ABOUT THIS EXERCISE: Return each line of the records below that contains the word "context".

[Collected data]
* * *

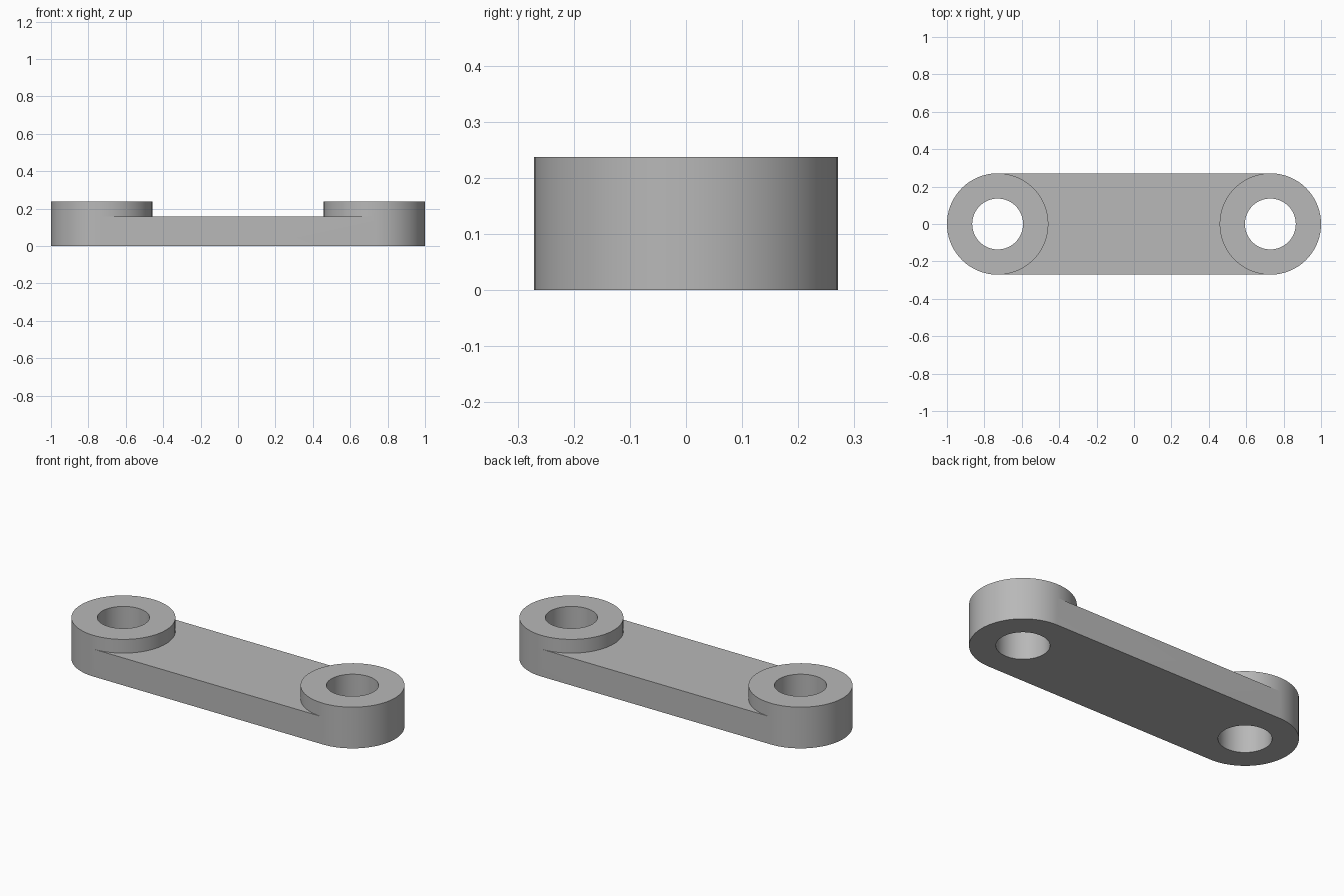
import bpy, bmesh, math

cube = bpy.data.objects.get("Cube")
if cube:
    bpy.data.objects.remove(cube, do_unlink=True)

RADIUS, BORE = 0.271, 0.136
CENTRE = 1 - RADIUS
PLATE, TOP = 0.158, 0.237
N = 96
HALF = N // 2

# Plain grey metal
grey = bpy.data.materials.new("grey metal")
grey.use_nodes = True
colour = (0.48, 0.48, 0.48, 1)
grey.diffuse_color = colour
grey.node_tree.nodes["Principled BSDF"].inputs["Base Color"].default_value = colour

bm = bmesh.new()


def ring(side, radius, z):
    """Circle round one boss, starting at the front and going round the outer end."""
    angles = [2 * math.pi * i / N - math.pi / 2 for i in range(N)]
    return [bm.verts.new((side * (CENTRE + radius * math.cos(a)),
                          radius * math.sin(a), z)) for a in angles]


def bridge(a, b, count=N):
    for i in range(count):
        j = (i + 1) % N
        bm.faces.new((a[i], a[j], b[j], b[i]))


def boss(side):
    """Bored boss; its lower wall is left open where the arm joins it."""
    base, shelf, rim = [ring(side, RADIUS, z) for z in (0, PLATE, TOP)]
    bore_top, bore_base = ring(side, BORE, TOP), ring(side, BORE, 0)
    bridge(base, shelf, HALF)
    bridge(shelf, rim)
    bridge(rim, bore_top)
    bridge(bore_top, bore_base)
    bridge(bore_base, base)
    return base, shelf


def inner_arc(loop):
    return loop[HALF:] + loop[:1]


# End bosses
left_base, left_shelf = boss(1)
right_base, right_shelf = boss(-1)

# Flat arm between the bosses: underside, top and two straight sides
for a, b in ((left_base, right_base), (left_shelf, right_shelf)):
    bm.faces.new(inner_arc(a) + inner_arc(b)[::-1])
for i in (0, HALF):
    bm.faces.new((left_base[i], right_base[i], right_shelf[i], left_shelf[i]))

bmesh.ops.recalc_face_normals(bm, faces=bm.faces)
mesh = bpy.data.meshes.new("link_arm")
bm.to_mesh(mesh)
bm.free()
mesh.materials.append(grey)
link = bpy.data.objects.new("link_arm", mesh)
bpy.context.collection.objects.link(link)

bpy.ops.object.select_all(action='DESELECT')
link.select_set(True)
bpy.context.view_layer.objects.active = link
bpy.ops.object.shade_smooth_by_angle(angle=math.radians(30))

* * *

SOLUTION TO THIS EXERCISE:
bpy.context.collection.objects.link(link)
bpy.context.view_layer.objects.active = link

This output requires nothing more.